— RECORDS PROVIDED —
'''
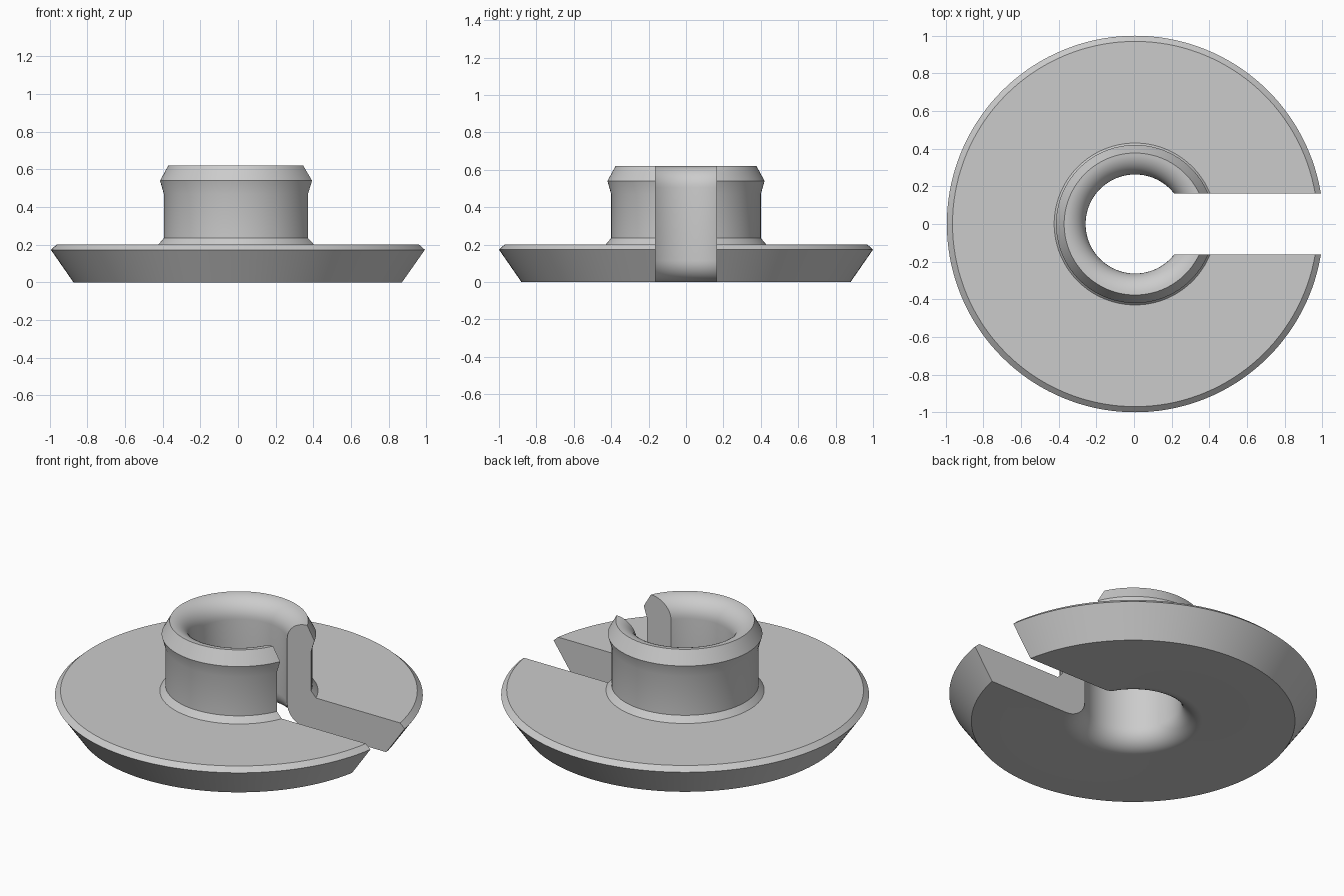
import bpy, bmesh, math

default = bpy.data.objects.get("Cube")
if default:
    bpy.data.objects.remove(default)

AXIS_X = 0.006      # slot shortens the +x side, so the axis sits slightly off centre
HEIGHT, BORE, FILLET = 0.62, 0.263, 0.114
SLOT_HALF, SEGMENTS, ARC = 0.162, 144, 10


def material(name, rgb):
    mat = bpy.data.materials.new(name)
    mat.use_nodes = True
    colour = (*rgb, 1.0)
    mat.diffuse_color = colour
    mat.node_tree.nodes["Principled BSDF"].inputs["Base Color"].default_value = colour
    return mat


def arc(centre_z, start, end):
    """Quarter round at a mouth of the bore, as (radius, z) points."""
    pts = []
    for i in range(ARC + 1):
        a = math.radians(start + (end - start) * i / ARC)
        pts.append((BORE + FILLET + FILLET * math.cos(a), centre_z + FILLET * math.sin(a)))
    return pts


def lathe(name, profile, mat):
    """Closed (radius, z) profile swept round the vertical axis."""
    bm = bmesh.new()
    rings = []
    for s in range(SEGMENTS):
        a = math.tau * s / SEGMENTS
        rings.append([bm.verts.new((AXIS_X + r * math.cos(a), r * math.sin(a), z))
                      for r, z in profile])
    n = len(profile)
    for s in range(SEGMENTS):
        here, after = rings[s], rings[(s + 1) % SEGMENTS]
        for i in range(n):
            j = (i + 1) % n
            bm.faces.new((here[i], after[i], after[j], here[j]))
    bmesh.ops.recalc_face_normals(bm, faces=bm.faces)
    mesh = bpy.data.meshes.new(name)
    bm.to_mesh(mesh)
    bm.free()
    mesh.materials.append(mat)
    obj = bpy.data.objects.new(name, mesh)
    bpy.context.collection.objects.link(obj)
    return obj


grey = material("plain grey", (0.6, 0.6, 0.6))

# Outer outline: bevelled disc, flared foot, neck and lipped collar
outline = [(0.88, 0), (1.0, 0.173), (0.97, 0.2), (0.43, 0.2), (0.40, 0.235),
           (0.40, 0.47), (0.42, 0.54)]
# Bore with rounded mouths at both ends
bore = arc(HEIGHT - FILLET, 90, 180) + arc(FILLET, 180, 270)
flange = lathe("slotted_flange_bushing", outline + bore, grey)

# Radial slot from the bore out through the +x rim
bpy.ops.mesh.primitive_cube_add(size=1, location=(AXIS_X + 0.75, 0, 0.3))
cutter = bpy.context.object
cutter.name = "slot_cutter"
cutter.scale = (1.5, 2 * SLOT_HALF, 2)
cutter.hide_render = True

cut = flange.modifiers.new("slot", 'BOOLEAN')
cut.operation, cut.solver, cut.object = 'DIFFERENCE', 'EXACT', cutter
bpy.ops.object.select_all(action='DESELECT')
flange.select_set(True)
bpy.context.view_layer.objects.active = flange
bpy.ops.object.modifier_apply(modifier=cut.name)
bpy.data.objects.remove(cutter)
bpy.ops.object.shade_smooth_by_angle(angle=math.radians(25))
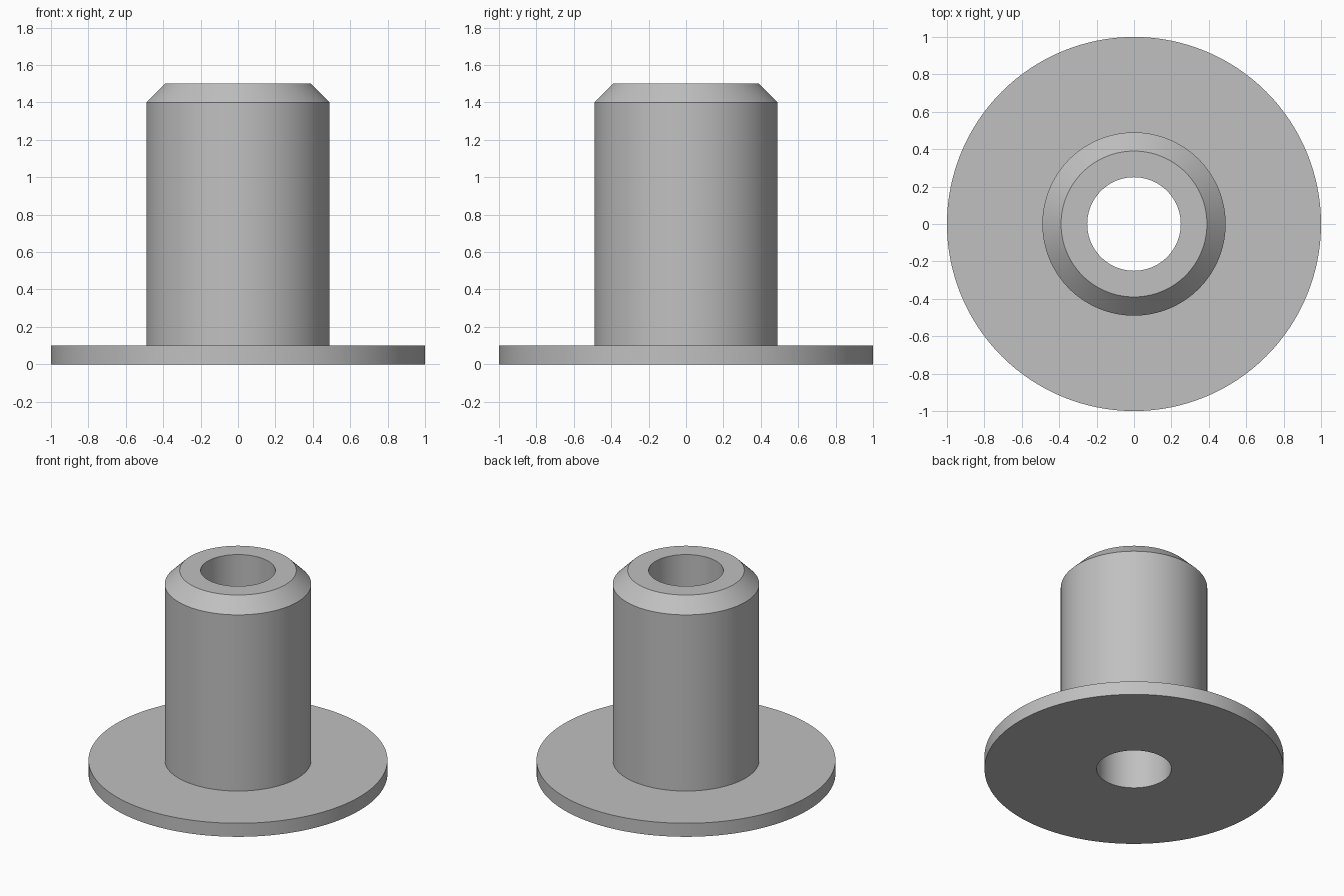
import bpy
import bmesh
from math import cos, sin, tau, radians

SEGMENTS = 128

cube = bpy.data.objects.get("Cube")
if cube:
    bpy.data.objects.remove(cube, do_unlink=True)

# Plain grey material
grey = bpy.data.materials.new("light grey")
grey.use_nodes = True
colour = (0.53, 0.53, 0.53, 1)
grey.diffuse_color = colour
grey.node_tree.nodes["Principled BSDF"].inputs["Base Color"].default_value = colour


def lathe(name, profile, material):
    """Revolve a closed (radius, height) profile around z."""
    bm = bmesh.new()
    rings = [[bm.verts.new((r * cos(tau * i / SEGMENTS), r * sin(tau * i / SEGMENTS), z))
              for i in range(SEGMENTS)] for r, z in profile]
    for lower, upper in zip(rings, rings[1:] + rings[:1]):
        for i in range(SEGMENTS):
            j = (i + 1) % SEGMENTS
            bm.faces.new((lower[i], lower[j], upper[j], upper[i]))
    bmesh.ops.recalc_face_normals(bm, faces=bm.faces)
    mesh = bpy.data.meshes.new(name)
    bm.to_mesh(mesh)
    bm.free()
    mesh.materials.append(material)
    obj = bpy.data.objects.new(name, mesh)
    bpy.context.collection.objects.link(obj)
    bpy.ops.object.select_all(action="DESELECT")
    obj.select_set(True)
    bpy.context.view_layer.objects.active = obj
    bpy.ops.object.shade_smooth_by_angle(angle=radians(30))
    return obj


# Flanged bushing: wide flange, chamfered sleeve and through bore in one solid
bore, chamfer_top, sleeve, flange = 0.25, 0.39, 0.49, 1.0
flange_top, shoulder, top = 0.1, 1.4, 1.5
lathe("flanged_bushing", [
    (bore, 0), (flange, 0), (flange, flange_top), (sleeve, flange_top),
    (sleeve, shoulder), (chamfer_top, top), (bore, top),
], grey)
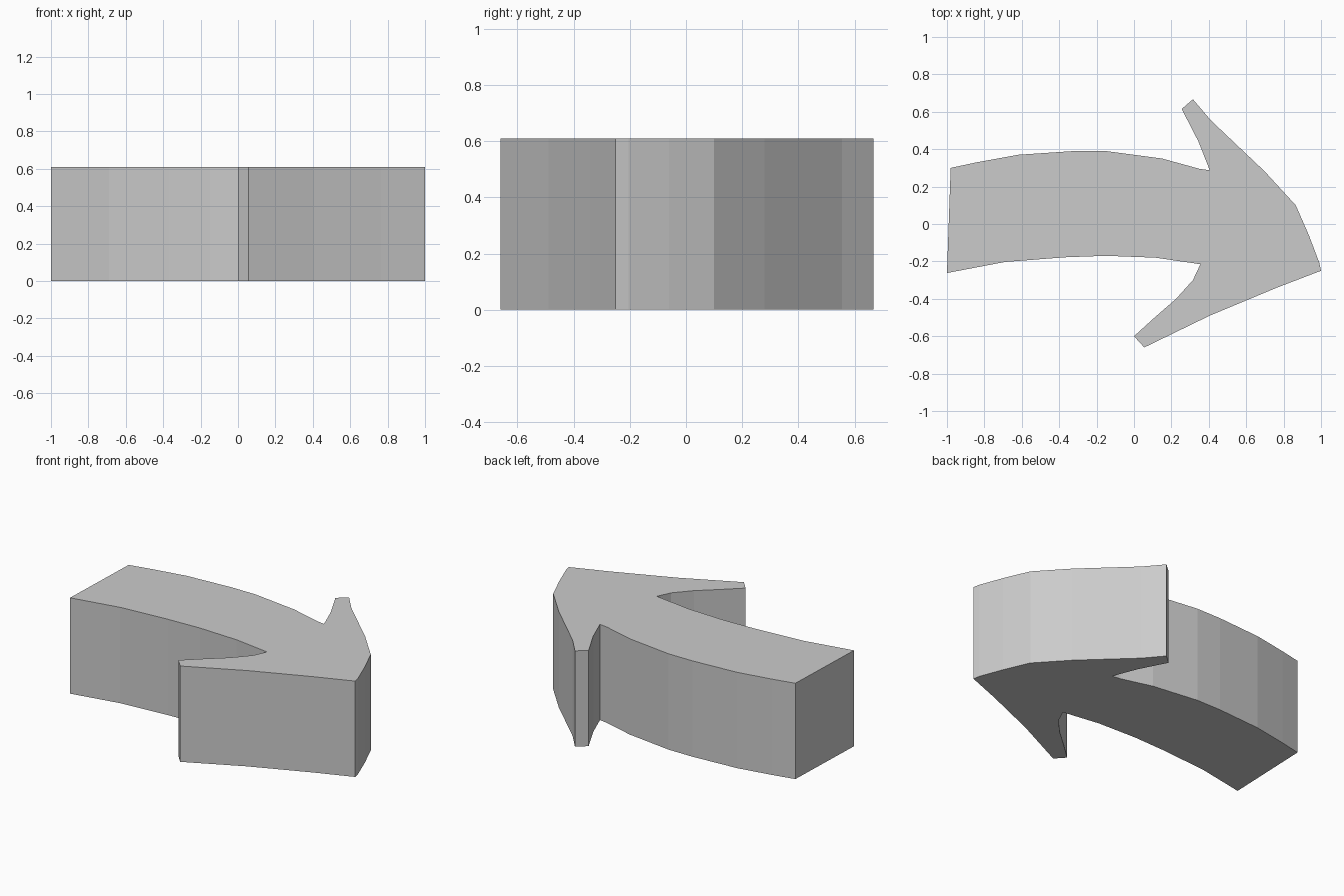
import bpy, bmesh

if "Cube" in bpy.data.objects:
    bpy.data.objects.remove(bpy.data.objects["Cube"])

HEIGHT = 0.61

# Upper edge of the curved shaft, tail to head
shaft_back = [(-0.98, 0.30), (-0.84, 0.33), (-0.62, 0.37), (-0.32, 0.39),
              (-0.15, 0.39), (0.15, 0.35), (0.35, 0.295), (0.405, 0.287)]
# Arrow head: back barb, tip, front barb
head = [(0.345, 0.44), (0.255, 0.615), (0.315, 0.667), (0.41, 0.555),
        (0.70, 0.28), (0.865, 0.10), (0.935, -0.06), (0.99, -0.205),
        (1.0, -0.25), (0.765, -0.34), (0.405, -0.49), (0.055, -0.66),
        (0.0, -0.60), (0.11, -0.50), (0.225, -0.40), (0.315, -0.30)]
# Lower edge of the shaft, head to tail
shaft_front = [(0.355, -0.215), (0.115, -0.18), (-0.15, -0.17),
               (-0.37, -0.178), (-0.69, -0.203), (-1.0, -0.262)]


def extrude_profile(name, points, height):
    bm = bmesh.new()
    base = bm.faces.new([bm.verts.new((x, y, 0)) for x, y in points])
    top = bmesh.ops.extrude_face_region(bm, geom=[base], use_keep_orig=True)
    verts = [g for g in top["geom"] if isinstance(g, bmesh.types.BMVert)]
    bmesh.ops.translate(bm, verts=verts, vec=(0, 0, height))
    bmesh.ops.recalc_face_normals(bm, faces=bm.faces)
    # Triangulate the concave caps cleanly
    caps = [f for f in bm.faces if len(f.verts) > 4]
    bmesh.ops.triangulate(bm, faces=caps)
    mesh = bpy.data.meshes.new(name)
    bm.to_mesh(mesh)
    bm.free()
    obj = bpy.data.objects.new(name, mesh)
    bpy.context.collection.objects.link(obj)
    return obj


# Solid curved arrow
extrude_profile("curved_arrow", shaft_back + head + shaft_front, HEIGHT)
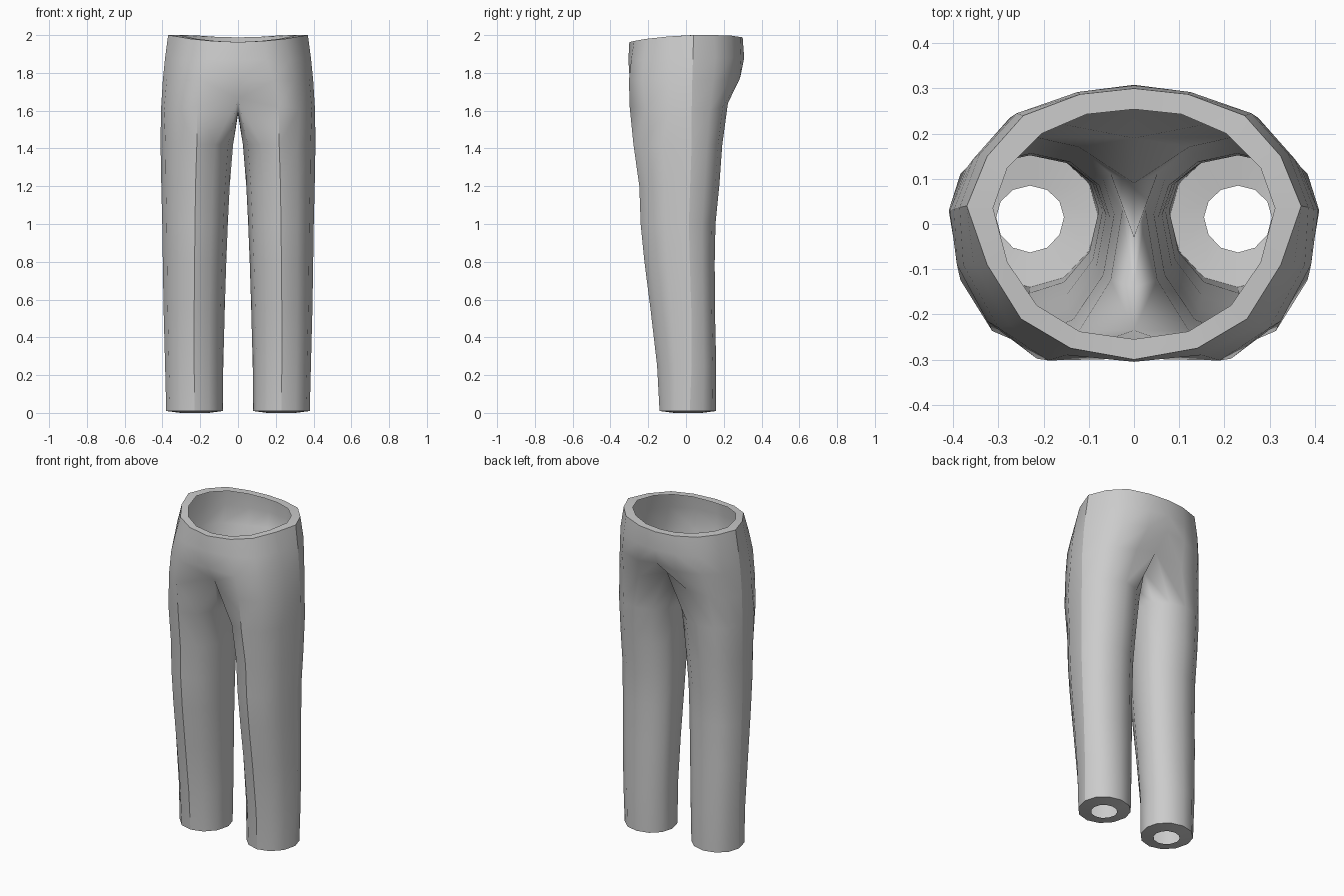
import bpy, bmesh, math

fabric = bpy.data.materials.new("grey fabric")
fabric.diffuse_color = (0.6, 0.6, 0.6, 1)

N = 12  # sides of a leg; columns 0-8 run on up to the waist, 9-11 meet at the crotch

# Right-hand half of the waist, from centre front round to centre back
rim = [(0, -.30, 1.963), (.14, -.275, 1.969), (.25, -.21, 1.98), (.325, -.09, 1.993), (.37, .04, 2),
       (.325, .15, 2), (.245, .24, 1.997), (.12, .287, 1.99), (0, .30, 1.988)]
opening = [(0, -.255), (.12, -.238), (.215, -.18), (.28, -.085), (.312, .035),
           (.28, .125), (.205, .20), (.105, .243), (0, .254)]
high_hip = [(0, -.305, 1.87), (.15, -.29, 1.87), (.275, -.225, 1.87), (.355, -.09, 1.88), (.386, .037, 1.88),
            (.342, .155, 1.88), (.26, .245, 1.88), (.125, .292, 1.88), (0, .308, 1.88)]
low_hip = [(0, -.298, 1.76), (.19, -.302, 1.76), (.30, -.23, 1.76), (.378, -.09, 1.76), (.398, .033, 1.76),
           (.355, .145, 1.76), (.275, .235, 1.77), (.13, .285, 1.77), (0, .29, 1.79)]
# Top of the leg, closed along the centre line by the crotch
thigh = [(0, -.235, 1.665), (.215, -.298, 1.62), (.325, -.215, 1.61), (.392, -.09, 1.60), (.408, .03, 1.60),
         (.37, .125, 1.60), (.295, .195, 1.62), (.165, .222, 1.64), (0, .19, 1.695),
         (0, .09, 1.61), (0, -.03, 1.58), (0, -.14, 1.60)]
# Leg rings: z, inner x, outer x, front y, back y, y of side seam
leg = [(1.42, .026, .41, -.278, .192, .03), (1.2, .044, .406, -.247, .176, .022),
       (1.0, .054, .401, -.24, .156, .015), (.8, .062, .398, -.22, .152, .02),
       (.55, .07, .394, -.188, .153, .028), (.25, .078, .386, -.153, .16, .03),
       (.01, .08, .38, -.14, .16, .02), (0, .155, .305, -.063, .085, .015)]


def leg_ring(z, x0, x1, front, back, seam):
    pts = []
    for i in range(N):
        a = math.radians((i - 4) * 30)
        depth = back - seam if i > 4 and i < 10 else seam - front
        pts.append(((x0 + x1) / 2 + (x1 - x0) / 2 * math.cos(a), seam + depth * math.sin(a), z))
    return pts


bm = bmesh.new()


def ring(points):
    return [bm.verts.new(p) for p in points]


def bridge(upper, lower, columns):
    for i in range(columns):
        j = (i + 1) % len(lower)
        bm.faces.new((lower[i], lower[j], upper[j], upper[i])).smooth = True


# Waist edge, hips, crotch, leg and hem as one sheet
waist = [ring((x, y, r[2]) for (x, y), r in zip(opening, rim))]
waist += [ring(r) for r in (rim, high_hip, low_hip)]
legs = [ring(thigh)] + [ring(leg_ring(*r)) for r in leg]
for a, b in zip(waist, waist[1:] + legs[:1]):
    bridge(a, b, 8)
for a, b in zip(legs, legs[1:]):
    bridge(a, b, N)


def sharpen(verts):
    for a, b in zip(verts, verts[1:]):
        edge = bm.edges.get((a, b))
        if edge:
            edge.smooth = False


# Crisp waist edge, hem, front crease and side seam
sharpen(waist[1])
sharpen(legs[-2] + legs[-2][:1])
sharpen([r[1] for r in legs[:-1]])
sharpen([r[4] for r in waist[1:] + legs[:-1]])

mesh = bpy.data.meshes.new("trousers")
bm.to_mesh(mesh)
bm.free()
mesh.materials.append(fabric)
trousers = bpy.data.objects.new("trousers", mesh)
bpy.context.collection.objects.link(trousers)

# Other half
mirror = trousers.modifiers.new("mirror", 'MIRROR')
mirror.use_clip = True
mirror.merge_threshold = 0.001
'''
Search the data above for the string "range" and return every line that has it.

    for i in range(ARC + 1):
    for s in range(SEGMENTS):
    for s in range(SEGMENTS):
        for i in range(n):
              for i in range(SEGMENTS)] for r, z in profile]
        for i in range(SEGMENTS):
    for i in range(N):
    for i in range(columns):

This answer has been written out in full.